Optimize your website.

According to Allegiance Group, a polished website that appears in the top results of search engine results pages helps organizations look more trustworthy and credible. But to achieve a website that converts customers, your business will need to ensure its site:

  • Meets accessibility standards outlined in the Web Content Accessibility Guidelines (WCAG).
  • Is easy for users to navigate (e.g., include a menu bar at the top containing links to landing pages like your product list, pricing, social media accounts, blog, etc.).
  • Has valuable, original content that meets users’ search intent.
  • Has a unique, straightforward domain and web address, like your company name, to make it easy for customers to find your website.

Keep in mind that many of your marketing messages will lead back to your website, so it needs to function as a central information hub for customers.

Invest in local marketing.

Local marketing simply targets customers within the areas near your business. Usually, this marketing extends to a certain radius (e.g., 50 miles) outside your company’s physical location(s). These marketing messages should be tailored to the values and preferences of the local area and strengthen your ties to the community.

Here are some of the best ways to optimize your marketing efforts for your local area:

  • Appear in local media. Your customers are likely interested in and trust local newspapers, magazines, blogs, radio stations, and TV channels. Purchase ads in these publications and communication channels to spread awareness of your business and build credibility as a trusted piece of the local economy.
  • Tag your location on social media. Most social media platforms allow you to tag a specific location in your posts.
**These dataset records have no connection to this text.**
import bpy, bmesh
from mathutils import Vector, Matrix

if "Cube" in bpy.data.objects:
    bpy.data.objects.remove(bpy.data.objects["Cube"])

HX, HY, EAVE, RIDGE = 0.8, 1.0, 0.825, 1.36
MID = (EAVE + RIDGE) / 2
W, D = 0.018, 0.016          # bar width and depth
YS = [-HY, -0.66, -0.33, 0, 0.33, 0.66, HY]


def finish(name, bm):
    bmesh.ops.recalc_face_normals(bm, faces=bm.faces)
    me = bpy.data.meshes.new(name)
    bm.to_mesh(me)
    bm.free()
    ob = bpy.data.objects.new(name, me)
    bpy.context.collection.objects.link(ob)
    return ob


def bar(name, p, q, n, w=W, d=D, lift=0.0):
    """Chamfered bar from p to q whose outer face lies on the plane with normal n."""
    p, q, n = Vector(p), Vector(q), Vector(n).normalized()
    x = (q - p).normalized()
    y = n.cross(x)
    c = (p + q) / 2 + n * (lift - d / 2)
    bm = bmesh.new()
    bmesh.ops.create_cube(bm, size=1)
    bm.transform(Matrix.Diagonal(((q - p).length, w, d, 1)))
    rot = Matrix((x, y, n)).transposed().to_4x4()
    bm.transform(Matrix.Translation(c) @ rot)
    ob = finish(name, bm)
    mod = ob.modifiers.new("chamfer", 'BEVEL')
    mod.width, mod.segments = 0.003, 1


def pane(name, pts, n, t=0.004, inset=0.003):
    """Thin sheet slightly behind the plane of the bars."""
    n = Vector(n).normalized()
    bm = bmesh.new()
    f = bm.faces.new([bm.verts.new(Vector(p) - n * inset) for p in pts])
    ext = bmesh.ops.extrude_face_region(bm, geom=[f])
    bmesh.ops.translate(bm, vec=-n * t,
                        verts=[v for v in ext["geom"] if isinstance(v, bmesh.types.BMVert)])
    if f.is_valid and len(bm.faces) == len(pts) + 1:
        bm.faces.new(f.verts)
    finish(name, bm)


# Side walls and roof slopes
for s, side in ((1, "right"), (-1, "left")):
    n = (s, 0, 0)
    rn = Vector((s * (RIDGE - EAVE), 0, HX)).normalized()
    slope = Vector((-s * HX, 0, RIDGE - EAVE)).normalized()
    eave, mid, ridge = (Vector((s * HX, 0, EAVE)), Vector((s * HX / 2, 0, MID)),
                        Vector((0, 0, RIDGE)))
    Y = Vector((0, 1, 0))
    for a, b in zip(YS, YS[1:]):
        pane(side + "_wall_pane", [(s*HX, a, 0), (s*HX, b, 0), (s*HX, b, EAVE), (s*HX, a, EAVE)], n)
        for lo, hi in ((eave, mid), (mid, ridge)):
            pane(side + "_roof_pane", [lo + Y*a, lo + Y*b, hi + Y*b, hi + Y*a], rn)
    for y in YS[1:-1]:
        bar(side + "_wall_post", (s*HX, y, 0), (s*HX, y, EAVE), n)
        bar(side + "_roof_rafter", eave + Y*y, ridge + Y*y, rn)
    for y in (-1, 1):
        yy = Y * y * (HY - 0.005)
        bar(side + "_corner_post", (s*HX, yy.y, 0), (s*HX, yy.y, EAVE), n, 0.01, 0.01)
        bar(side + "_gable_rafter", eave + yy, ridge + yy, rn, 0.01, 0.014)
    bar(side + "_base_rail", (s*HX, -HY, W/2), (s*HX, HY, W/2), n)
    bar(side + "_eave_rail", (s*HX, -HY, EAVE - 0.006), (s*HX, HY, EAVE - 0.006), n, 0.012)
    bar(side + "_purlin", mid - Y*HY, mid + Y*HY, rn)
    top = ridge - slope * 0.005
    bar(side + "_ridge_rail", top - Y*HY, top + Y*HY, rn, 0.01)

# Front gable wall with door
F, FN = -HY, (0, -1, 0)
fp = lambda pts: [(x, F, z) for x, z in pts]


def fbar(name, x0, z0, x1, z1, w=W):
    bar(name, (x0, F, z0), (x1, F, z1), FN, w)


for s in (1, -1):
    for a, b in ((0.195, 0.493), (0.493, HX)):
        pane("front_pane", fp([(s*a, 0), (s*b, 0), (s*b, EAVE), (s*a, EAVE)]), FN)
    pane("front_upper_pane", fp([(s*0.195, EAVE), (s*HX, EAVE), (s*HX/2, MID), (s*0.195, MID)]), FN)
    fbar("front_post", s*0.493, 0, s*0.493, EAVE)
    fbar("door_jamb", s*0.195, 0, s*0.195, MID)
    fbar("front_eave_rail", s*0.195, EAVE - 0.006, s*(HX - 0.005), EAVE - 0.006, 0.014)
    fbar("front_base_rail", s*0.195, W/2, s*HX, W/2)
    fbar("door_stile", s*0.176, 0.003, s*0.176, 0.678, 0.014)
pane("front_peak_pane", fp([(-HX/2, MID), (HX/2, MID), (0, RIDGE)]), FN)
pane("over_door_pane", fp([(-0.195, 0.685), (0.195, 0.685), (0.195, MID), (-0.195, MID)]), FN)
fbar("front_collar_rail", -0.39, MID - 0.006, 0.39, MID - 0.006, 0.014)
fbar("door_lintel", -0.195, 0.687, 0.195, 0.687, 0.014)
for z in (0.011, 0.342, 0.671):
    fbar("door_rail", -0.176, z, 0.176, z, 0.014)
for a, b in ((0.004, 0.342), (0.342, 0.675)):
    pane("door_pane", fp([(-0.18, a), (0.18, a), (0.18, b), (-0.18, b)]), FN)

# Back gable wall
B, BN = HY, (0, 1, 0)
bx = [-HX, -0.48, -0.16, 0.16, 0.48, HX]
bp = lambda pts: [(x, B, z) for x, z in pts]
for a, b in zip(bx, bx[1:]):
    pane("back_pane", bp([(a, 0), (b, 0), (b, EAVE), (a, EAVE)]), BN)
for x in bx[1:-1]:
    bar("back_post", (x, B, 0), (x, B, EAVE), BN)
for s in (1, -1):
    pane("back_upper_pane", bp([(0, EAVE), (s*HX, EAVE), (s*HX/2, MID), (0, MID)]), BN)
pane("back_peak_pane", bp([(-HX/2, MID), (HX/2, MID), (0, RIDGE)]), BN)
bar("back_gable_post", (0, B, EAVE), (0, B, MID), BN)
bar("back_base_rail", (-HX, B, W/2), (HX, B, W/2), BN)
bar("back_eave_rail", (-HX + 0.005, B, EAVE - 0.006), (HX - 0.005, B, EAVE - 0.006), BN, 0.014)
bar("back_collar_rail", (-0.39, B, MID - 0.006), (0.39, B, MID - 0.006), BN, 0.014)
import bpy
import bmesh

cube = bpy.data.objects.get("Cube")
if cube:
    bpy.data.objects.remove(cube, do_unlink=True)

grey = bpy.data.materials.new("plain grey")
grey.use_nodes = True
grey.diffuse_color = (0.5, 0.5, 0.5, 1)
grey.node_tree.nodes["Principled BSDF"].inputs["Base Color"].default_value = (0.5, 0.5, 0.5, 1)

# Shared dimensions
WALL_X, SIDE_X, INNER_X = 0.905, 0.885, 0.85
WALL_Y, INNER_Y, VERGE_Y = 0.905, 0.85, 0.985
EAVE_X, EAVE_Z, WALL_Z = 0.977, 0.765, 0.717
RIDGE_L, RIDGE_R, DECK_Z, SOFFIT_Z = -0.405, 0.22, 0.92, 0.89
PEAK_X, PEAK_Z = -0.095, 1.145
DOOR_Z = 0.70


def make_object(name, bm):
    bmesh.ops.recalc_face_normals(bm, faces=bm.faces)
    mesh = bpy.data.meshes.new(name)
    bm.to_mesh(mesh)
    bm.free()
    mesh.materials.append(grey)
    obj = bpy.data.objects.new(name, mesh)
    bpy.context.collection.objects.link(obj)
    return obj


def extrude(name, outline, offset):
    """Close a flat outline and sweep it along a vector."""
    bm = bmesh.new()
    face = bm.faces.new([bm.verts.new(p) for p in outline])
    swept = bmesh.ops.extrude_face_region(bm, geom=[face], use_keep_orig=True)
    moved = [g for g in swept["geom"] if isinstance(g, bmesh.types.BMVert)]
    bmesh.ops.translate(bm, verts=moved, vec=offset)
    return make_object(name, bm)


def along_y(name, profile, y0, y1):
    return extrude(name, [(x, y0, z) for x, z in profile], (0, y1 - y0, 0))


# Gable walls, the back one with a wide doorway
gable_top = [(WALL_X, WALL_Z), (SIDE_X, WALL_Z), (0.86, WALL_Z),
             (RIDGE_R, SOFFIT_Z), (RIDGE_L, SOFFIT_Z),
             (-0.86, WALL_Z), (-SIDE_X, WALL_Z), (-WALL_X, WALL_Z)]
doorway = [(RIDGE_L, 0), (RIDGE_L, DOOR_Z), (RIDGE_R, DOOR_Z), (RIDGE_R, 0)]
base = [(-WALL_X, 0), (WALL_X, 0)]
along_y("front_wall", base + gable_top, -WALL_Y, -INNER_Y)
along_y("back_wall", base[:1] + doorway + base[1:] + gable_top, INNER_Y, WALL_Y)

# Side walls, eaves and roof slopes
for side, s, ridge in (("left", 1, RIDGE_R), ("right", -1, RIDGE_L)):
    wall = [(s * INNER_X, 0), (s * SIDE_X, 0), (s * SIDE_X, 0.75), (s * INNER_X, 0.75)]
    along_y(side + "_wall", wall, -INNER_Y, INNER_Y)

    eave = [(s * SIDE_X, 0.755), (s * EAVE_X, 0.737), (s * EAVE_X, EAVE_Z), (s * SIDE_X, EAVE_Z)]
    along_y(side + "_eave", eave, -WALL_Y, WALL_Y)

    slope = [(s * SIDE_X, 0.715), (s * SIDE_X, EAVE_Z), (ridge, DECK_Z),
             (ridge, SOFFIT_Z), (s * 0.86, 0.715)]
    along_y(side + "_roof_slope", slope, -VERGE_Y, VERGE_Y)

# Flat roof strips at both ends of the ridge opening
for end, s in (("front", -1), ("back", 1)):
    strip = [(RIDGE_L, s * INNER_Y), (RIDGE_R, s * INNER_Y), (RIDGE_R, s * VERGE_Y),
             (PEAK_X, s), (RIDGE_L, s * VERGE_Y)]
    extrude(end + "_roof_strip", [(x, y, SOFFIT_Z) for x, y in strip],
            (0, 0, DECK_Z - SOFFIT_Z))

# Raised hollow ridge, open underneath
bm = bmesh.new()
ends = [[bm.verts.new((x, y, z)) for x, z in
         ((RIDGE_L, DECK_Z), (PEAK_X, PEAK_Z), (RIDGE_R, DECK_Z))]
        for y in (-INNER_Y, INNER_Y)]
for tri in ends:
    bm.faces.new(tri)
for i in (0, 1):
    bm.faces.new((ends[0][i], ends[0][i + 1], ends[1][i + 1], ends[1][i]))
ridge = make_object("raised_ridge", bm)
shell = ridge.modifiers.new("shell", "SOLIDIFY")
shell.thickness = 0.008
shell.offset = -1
Add a tag with your business’s address to each of your posts so that when potential customers see a photo of your product or service they know where to go. Additionally, add your address to your profile—if you have multiple locations, indicate which town each is based in.
  • Incorporate SEO for local terms. Search engine optimization (SEO) is the process of improving your company’s visibility on search engines. This is typically done by having a functional, accessible website with valuable content that targets keywords related to your product or service. To attract a local audience, incorporate keywords like your town or region into the website copy. For instance, an ice cream parlor’s homepage title could read, “[State Name]’s #1 Vintage Ice Cream Parlor.”
  • Add location-specific terms to Google Ads. Google Ads are the advertisements that appear at the top of the search results page. If your business uses Google Ads, make sure to signal that you are located in your customers’ area by including your local phone number, town or area name, and any other useful indicators (e.g., Voted [City]’s Best Pizza).

Additionally, your business can become a prominent member of the community and build its reputation by engaging with nonprofits and social causes. For example, a dog daycare business could provide free daycare services to shelter dogs to give them a change of scenery and new playmates. You could also sponsor nonprofit events, start corporate giving initiatives like matching gift programs, and participate in corporate volunteerism.

As you plan your digital marketing campaign, always remember to center your audience so you can reach, engage, and motivate them to support your company with your communications.

These digital marketing strategies will help your small business expand its reach and revenue, developing a sustainable base of loyal customers. Plus, success online could result in lucrative e-commerce opportunities, allowing you to extend your business to people across the globe.